WORK ITEM » Copy the records below exactly, omitting any pictures they contain.

SOURCE DATA »

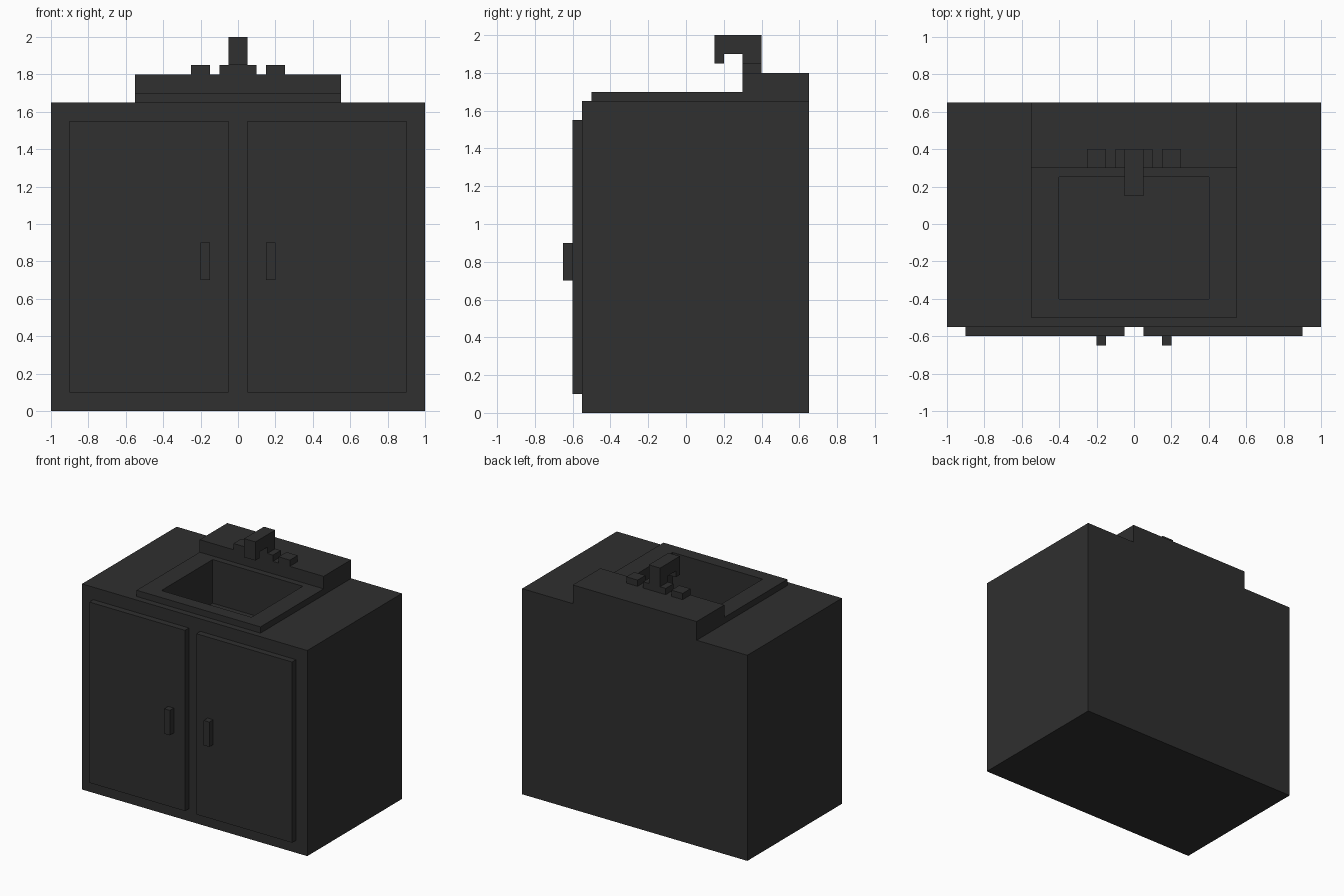
import bpy
import bmesh

if "Cube" in bpy.data.objects:
    bpy.data.objects.remove(bpy.data.objects["Cube"])

charcoal = bpy.data.materials.new("charcoal")
charcoal.diffuse_color = (0.029, 0.029, 0.029, 1)
charcoal.use_nodes = True
charcoal.node_tree.nodes["Principled BSDF"].inputs["Base Color"].default_value = charcoal.diffuse_color


def finish(name, bm):
    bmesh.ops.recalc_face_normals(bm, faces=bm.faces)
    mesh = bpy.data.meshes.new(name)
    bm.to_mesh(mesh)
    bm.free()
    mesh.materials.append(charcoal)
    obj = bpy.data.objects.new(name, mesh)
    bpy.context.collection.objects.link(obj)
    return obj


def prism(name, profile, x0, x1):
    """Extrude a (y, z) profile from x0 to x1."""
    bm = bmesh.new()
    face = bm.faces.new([bm.verts.new((x0, y, z)) for y, z in profile])
    out = bmesh.ops.extrude_face_region(bm, geom=[face])
    verts = [v for v in out["geom"] if isinstance(v, bmesh.types.BMVert)]
    bmesh.ops.translate(bm, verts=verts, vec=(x1 - x0, 0, 0))
    return finish(name, bm)


def box(name, x0, x1, y0, y1, z0, z1):
    return prism(name, [(y0, z0), (y1, z0), (y1, z1), (y0, z1)], x0, x1)


def opened_box(name, outer, inner, z0, z1, floor):
    """Box with a rectangular opening in its top; a through hole if floor == z0."""
    bm = bmesh.new()

    def ring(rect, z):
        x0, x1, y0, y1 = rect
        return [bm.verts.new((x, y, z)) for x, y in
                ((x0, y0), (x1, y0), (x1, y1), (x0, y1))]

    rings = [ring(outer, z0), ring(outer, z1), ring(inner, z1), ring(inner, floor)]
    if floor == z0:
        rings.append(rings[0])
    else:
        bm.faces.new(rings[0])
        bm.faces.new(rings[-1])
    for a, b in zip(rings, rings[1:]):
        for i in range(4):
            j = (i + 1) % 4
            bm.faces.new((a[i], a[j], b[j], b[i]))
    return finish(name, bm)


# Cabinet with the basin sunk into it, and the raised rim around the basin
basin = (-0.4, 0.4, -0.4, 0.25)
opened_box("cabinet", (-1, 1, -0.55, 0.65), basin, 0, 1.65, 1.35)
opened_box("sink_rim", (-0.55, 0.55, -0.5, 0.3), basin, 1.65, 1.7, 1.65)

# Raised ledge behind the basin
box("back_ledge", -0.55, 0.55, 0.3, 0.65, 1.65, 1.8)

# Doors, handles and tap knobs, one per side
for side, s in (("left", -1), ("right", 1)):
    def pair(name, a, b, *rest):
        box(side + "_" + name, min(s * a, s * b), max(s * a, s * b), *rest)

    pair("door", 0.05, 0.9, -0.6, -0.55, 0.1, 1.55)
    pair("handle", 0.15, 0.2, -0.65, -0.6, 0.7, 0.9)
    pair("tap_knob", 0.15, 0.25, 0.3, 0.4, 1.8, 1.85)

# Faucet base and hooked spout
box("faucet_base", -0.1, 0.1, 0.3, 0.4, 1.8, 1.85)
prism("faucet_spout", [(0.3, 1.85), (0.4, 1.85), (0.4, 2.0), (0.15, 2.0),
                       (0.15, 1.85), (0.2, 1.85), (0.2, 1.9), (0.3, 1.9)], -0.05, 0.05)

ANSWER TO THIS TASK »
import bpy
import bmesh

if "Cube" in bpy.data.objects:
    bpy.data.objects.remove(bpy.data.objects["Cube"])

charcoal = bpy.data.materials.new("charcoal")
charcoal.diffuse_color = (0.029, 0.029, 0.029, 1)
charcoal.use_nodes = True
charcoal.node_tree.nodes["Principled BSDF"].inputs["Base Color"].default_value = charcoal.diffuse_color


def finish(name, bm):
    bmesh.ops.recalc_face_normals(bm, faces=bm.faces)
    mesh = bpy.data.meshes.new(name)
    bm.to_mesh(mesh)
    bm.free()
    mesh.materials.append(charcoal)
    obj = bpy.data.objects.new(name, mesh)
    bpy.context.collection.objects.link(obj)
    return obj


def prism(name, profile, x0, x1):
    """Extrude a (y, z) profile from x0 to x1."""
    bm = bmesh.new()
    face = bm.faces.new([bm.verts.new((x0, y, z)) for y, z in profile])
    out = bmesh.ops.extrude_face_region(bm, geom=[face])
    verts = [v for v in out["geom"] if isinstance(v, bmesh.types.BMVert)]
    bmesh.ops.translate(bm, verts=verts, vec=(x1 - x0, 0, 0))
    return finish(name, bm)


def box(name, x0, x1, y0, y1, z0, z1):
    return prism(name, [(y0, z0), (y1, z0), (y1, z1), (y0, z1)], x0, x1)


def opened_box(name, outer, inner, z0, z1, floor):
    """Box with a rectangular opening in its top; a through hole if floor == z0."""
    bm = bmesh.new()

    def ring(rect, z):
        x0, x1, y0, y1 = rect
        return [bm.verts.new((x, y, z)) for x, y in
                ((x0, y0), (x1, y0), (x1, y1), (x0, y1))]

    rings = [ring(outer, z0), ring(outer, z1), ring(inner, z1), ring(inner, floor)]
    if floor == z0:
        rings.append(rings[0])
    else:
        bm.faces.new(rings[0])
        bm.faces.new(rings[-1])
    for a, b in zip(rings, rings[1:]):
        for i in range(4):
            j = (i + 1) % 4
            bm.faces.new((a[i], a[j], b[j], b[i]))
    return finish(name, bm)


# Cabinet with the basin sunk into it, and the raised rim around the basin
basin = (-0.4, 0.4, -0.4, 0.25)
opened_box("cabinet", (-1, 1, -0.55, 0.65), basin, 0, 1.65, 1.35)
opened_box("sink_rim", (-0.55, 0.55, -0.5, 0.3), basin, 1.65, 1.7, 1.65)

# Raised ledge behind the basin
box("back_ledge", -0.55, 0.55, 0.3, 0.65, 1.65, 1.8)

# Doors, handles and tap knobs, one per side
for side, s in (("left", -1), ("right", 1)):
    def pair(name, a, b, *rest):
        box(side + "_" + name, min(s * a, s * b), max(s * a, s * b), *rest)

    pair("door", 0.05, 0.9, -0.6, -0.55, 0.1, 1.55)
    pair("handle", 0.15, 0.2, -0.65, -0.6, 0.7, 0.9)
    pair("tap_knob", 0.15, 0.25, 0.3, 0.4, 1.8, 1.85)

# Faucet base and hooked spout
box("faucet_base", -0.1, 0.1, 0.3, 0.4, 1.8, 1.85)
prism("faucet_spout", [(0.3, 1.85), (0.4, 1.85), (0.4, 2.0), (0.15, 2.0),
                       (0.15, 1.85), (0.2, 1.85), (0.2, 1.9), (0.3, 1.9)], -0.05, 0.05)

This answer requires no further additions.